* Problem to work on
Your task is to retype all of the records below with complete accuracy.

* Source data
Content starts
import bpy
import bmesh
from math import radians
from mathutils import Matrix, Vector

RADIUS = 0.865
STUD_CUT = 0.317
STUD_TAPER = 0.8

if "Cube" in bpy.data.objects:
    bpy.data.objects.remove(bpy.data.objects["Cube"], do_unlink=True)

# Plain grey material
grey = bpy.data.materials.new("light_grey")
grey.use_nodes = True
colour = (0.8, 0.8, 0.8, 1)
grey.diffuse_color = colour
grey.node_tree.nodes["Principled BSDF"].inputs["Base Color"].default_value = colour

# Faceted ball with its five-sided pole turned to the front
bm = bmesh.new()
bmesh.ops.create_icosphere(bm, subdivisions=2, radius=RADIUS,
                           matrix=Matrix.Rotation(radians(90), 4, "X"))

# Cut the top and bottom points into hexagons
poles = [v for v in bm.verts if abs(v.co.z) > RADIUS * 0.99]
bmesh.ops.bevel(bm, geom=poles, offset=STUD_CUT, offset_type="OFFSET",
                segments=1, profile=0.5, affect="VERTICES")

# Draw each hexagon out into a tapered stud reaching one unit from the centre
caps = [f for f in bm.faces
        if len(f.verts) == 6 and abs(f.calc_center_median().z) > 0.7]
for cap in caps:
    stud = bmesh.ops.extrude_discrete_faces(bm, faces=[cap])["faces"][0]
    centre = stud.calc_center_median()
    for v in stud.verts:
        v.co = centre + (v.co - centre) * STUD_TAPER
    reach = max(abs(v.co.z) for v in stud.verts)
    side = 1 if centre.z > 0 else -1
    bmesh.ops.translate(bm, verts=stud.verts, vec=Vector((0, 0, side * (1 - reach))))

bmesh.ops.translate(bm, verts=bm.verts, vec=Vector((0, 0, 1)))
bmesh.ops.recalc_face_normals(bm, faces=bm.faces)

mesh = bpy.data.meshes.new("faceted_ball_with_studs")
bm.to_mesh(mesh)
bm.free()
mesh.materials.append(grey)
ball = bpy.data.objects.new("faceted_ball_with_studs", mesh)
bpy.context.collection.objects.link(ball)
Content ends
* Response to this exercise
import bpy
import bmesh
from math import radians
from mathutils import Matrix, Vector

RADIUS = 0.865
STUD_CUT = 0.317
STUD_TAPER = 0.8

if "Cube" in bpy.data.objects:
    bpy.data.objects.remove(bpy.data.objects["Cube"], do_unlink=True)

# Plain grey material
grey = bpy.data.materials.new("light_grey")
grey.use_nodes = True
colour = (0.8, 0.8, 0.8, 1)
grey.diffuse_color = colour
grey.node_tree.nodes["Principled BSDF"].inputs["Base Color"].default_value = colour

# Faceted ball with its five-sided pole turned to the front
bm = bmesh.new()
bmesh.ops.create_icosphere(bm, subdivisions=2, radius=RADIUS,
                           matrix=Matrix.Rotation(radians(90), 4, "X"))

# Cut the top and bottom points into hexagons
poles = [v for v in bm.verts if abs(v.co.z) > RADIUS * 0.99]
bmesh.ops.bevel(bm, geom=poles, offset=STUD_CUT, offset_type="OFFSET",
                segments=1, profile=0.5, affect="VERTICES")

# Draw each hexagon out into a tapered stud reaching one unit from the centre
caps = [f for f in bm.faces
        if len(f.verts) == 6 and abs(f.calc_center_median().z) > 0.7]
for cap in caps:
    stud = bmesh.ops.extrude_discrete_faces(bm, faces=[cap])["faces"][0]
    centre = stud.calc_center_median()
    for v in stud.verts:
        v.co = centre + (v.co - centre) * STUD_TAPER
    reach = max(abs(v.co.z) for v in stud.verts)
    side = 1 if centre.z > 0 else -1
    bmesh.ops.translate(bm, verts=stud.verts, vec=Vector((0, 0, side * (1 - reach))))

bmesh.ops.translate(bm, verts=bm.verts, vec=Vector((0, 0, 1)))
bmesh.ops.recalc_face_normals(bm, faces=bm.faces)

mesh = bpy.data.meshes.new("faceted_ball_with_studs")
bm.to_mesh(mesh)
bm.free()
mesh.materials.append(grey)
ball = bpy.data.objects.new("faceted_ball_with_studs", mesh)
bpy.context.collection.objects.link(ball)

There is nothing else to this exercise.